No one expects one more race now, however. Too many trappings of the new TownGate Center are already showing and the bulldozers are poised to finish the job. Reference points such as Turn 6, the esses, the kink in the back straightaway, will become a department store, super market, theater and drug store.
It will become part of a master plan for the city of Moreno Valley, a suburb of Riverside incorporated in December of 1984.
Perhaps fittingly, the old track had as much trouble getting started as it did closing.
What was originally known as the Riverside International Motor Raceway was built in early 1957 by the West Coast Automotive Testing Corp., which was headed by Rudy Cleye of Los Angeles, who had raced in Europe. Also on the board were John Butler of La Canada, James E. Peterson of Altadena, and Maj. Gen. Victor Bertrandias of Encino.
As so often happens with planned race tracks, the organizers ran out of money and the track did not become a reality until industrialist John Edgar bailed them out with a hefty bankroll.
In 1960, oilman Ed Pauley, investor Fred Levy and comedian Bob Hope bought control of the raceway property for an estimated $800,000 and shortly afterward hired football star Les Richter to run it.
Nine years later, American Raceways, Inc., obtained nearly half of the track’s stock for $1.25 million to be used in improvements--something Riverside needed to compete with the $35-million Ontario Motor Speedway a few miles to the west.
Philsophical differences between Richter and ARI president Larry LoPatin were apparent early on, though, and the raceway foundered near bankruptcy as they feuded. In 1971, a four-man group headed by Duda, a Riverside attorney and land developer, acquired 80% of the stock for $400,000.
Richter and fellow former professional football player Roy Hord, the track’s long-time vice president and general manager, left in 1983 and Duda, who bought out his partners for full control of the property, announced in 1984 that he was planning to turn the track into a shopping mall.
Now it has happened.
“Riverside was one of the tracks that was part of the renaissance of sports car racing in America and I hate to see it go away and not be replaced,” Richter said.

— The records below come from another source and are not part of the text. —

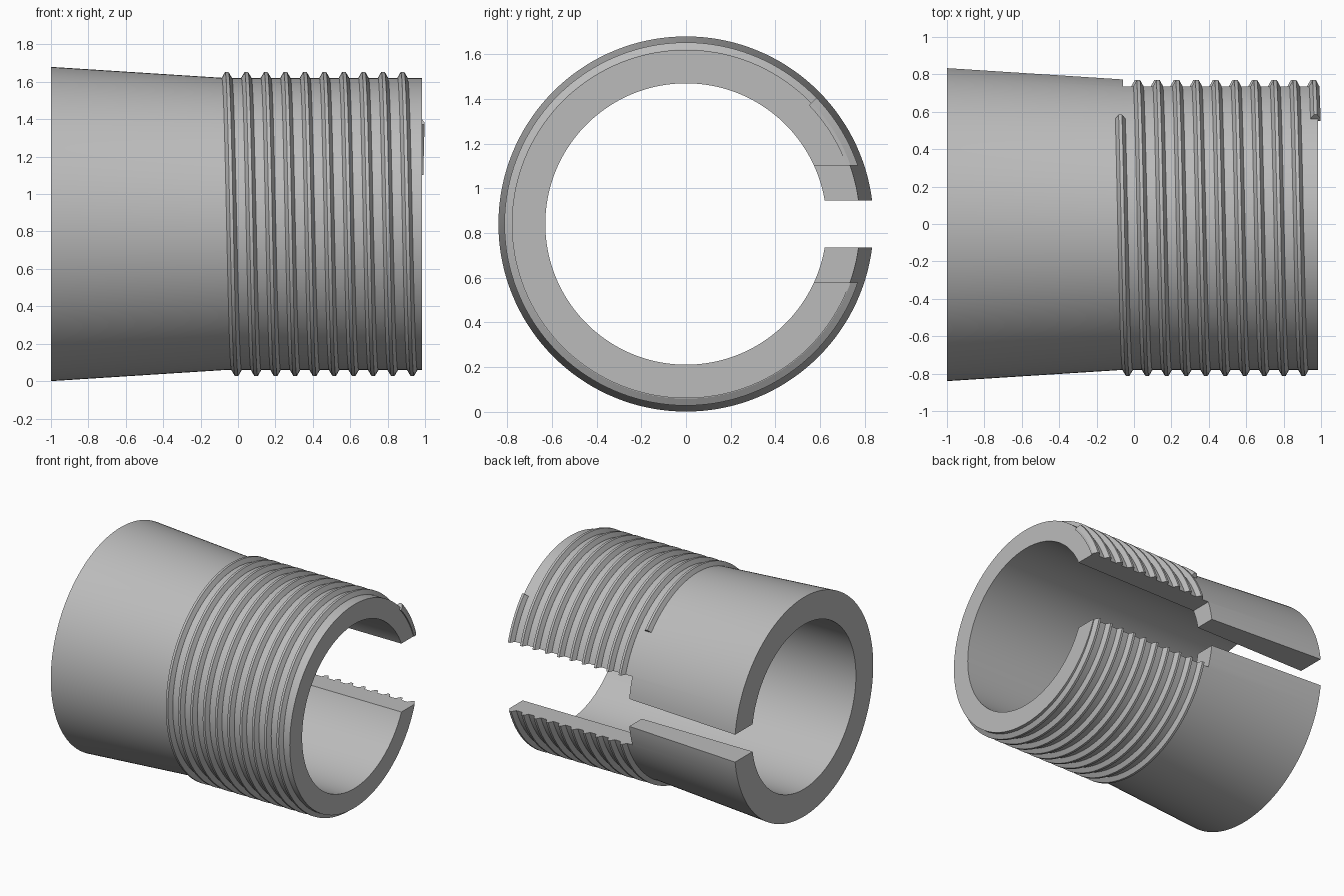
import bpy
import bmesh
from math import sin, cos, pi, radians
from mathutils import Vector

if "Cube" in bpy.data.objects:
    bpy.data.objects.remove(bpy.data.objects["Cube"], do_unlink=True)

AXIS_Z = 0.84
SEGMENTS = 144
PITCH = 0.1044
TURNS = 10
SHOULDER_X = -0.06

grey = bpy.data.materials.new("plain grey")
grey.use_nodes = True
colour = (0.5, 0.5, 0.5, 1)
grey.diffuse_color = colour
grey.node_tree.nodes["Principled BSDF"].inputs["Base Color"].default_value = colour


def make_object(name, bm):
    bmesh.ops.recalc_face_normals(bm, faces=bm.faces)
    mesh = bpy.data.meshes.new(name)
    bm.to_mesh(mesh)
    bm.free()
    mesh.materials.append(grey)
    obj = bpy.data.objects.new(name, mesh)
    bpy.context.collection.objects.link(obj)
    return obj


def sweep(name, profile, angles, rise, closed):
    """Turn an (x, radius) profile about the x axis, advancing along x by rise per turn."""
    bm = bmesh.new()
    rings = []
    for a in angles:
        shift = rise * a / (2 * pi)
        rings.append([bm.verts.new((x + shift, -r * sin(a), AXIS_Z + r * cos(a)))
                      for x, r in profile])
    n = len(profile)
    pairs = list(zip(rings, rings[1:]))
    if closed:
        pairs.append((rings[-1], rings[0]))
    else:
        bm.faces.new(rings[0])
        bm.faces.new(rings[-1])
    for p, q in pairs:
        for i in range(n):
            j = (i + 1) % n
            bm.faces.new((p[i], p[j], q[j], q[i]))
    return make_object(name, bm)


def slot_cutter(name, x0, x1, half_width):
    bm = bmesh.new()
    bmesh.ops.create_cube(bm, size=1)
    size = Vector((x1 - x0, 0.8, half_width * 2))
    centre = Vector(((x0 + x1) / 2, 0.8, AXIS_Z))
    for v in bm.verts:
        v.co = v.co * size + centre
    obj = make_object(name, bm)
    obj.hide_render = True
    return obj


# Tapered sleeve with a straight bore
sleeve = sweep("sleeve",
               [(-1, 0.63), (-1, 0.84), (SHOULDER_X, 0.78), (0.985, 0.78), (0.985, 0.63)],
               [2 * pi * i / SEGMENTS for i in range(SEGMENTS)], 0, True)

# Helical thread ridge, rooted just below the sleeve surface
start = radians(-46)
ridge = [(-0.027, 0.765), (-0.027, 0.782), (-0.009, 0.813),
         (0.009, 0.813), (0.027, 0.782), (0.027, 0.765)]
thread = sweep("thread", [(x + SHOULDER_X, r) for x, r in ridge],
               [start + 2 * pi * i / SEGMENTS for i in range(TURNS * SEGMENTS + 1)],
               PITCH, False)

# Narrow slot along the whole length, wide slot along the threaded half
cutters = [slot_cutter("narrow_slot_cutter", -1.2, 1.2, 0.105),
           slot_cutter("wide_slot_cutter", SHOULDER_X, 1.2, 0.262)]

for part in (sleeve, thread):
    for cutter in cutters:
        mod = part.modifiers.new("slot", "BOOLEAN")
        mod.operation = "DIFFERENCE"
        mod.solver = "EXACT"
        mod.object = cutter

# Apply the cuts and remove the cutters
graph = bpy.context.evaluated_depsgraph_get()
cut_meshes = [bpy.data.meshes.new_from_object(p.evaluated_get(graph)) for p in (sleeve, thread)]
for part, mesh in zip((sleeve, thread), cut_meshes):
    part.modifiers.clear()
    part.data = mesh
for cutter in cutters:
    bpy.data.objects.remove(cutter, do_unlink=True)

# Smooth round surfaces, sharp edges
bpy.ops.object.select_all(action="DESELECT")
for part in (sleeve, thread):
    part.select_set(True)
bpy.context.view_layer.objects.active = sleeve
bpy.ops.object.shade_smooth_by_angle(angle=radians(25))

“From a personal standpoint, I had 23 years of blood, sweat and enjoyment there, so I’m sorry to see it go. It was a big part of my life. It is also sad from a community standpoint. The track gave Riverside an identity in the world that it will miss.”
And racing fans, with no place to go, will miss it, too.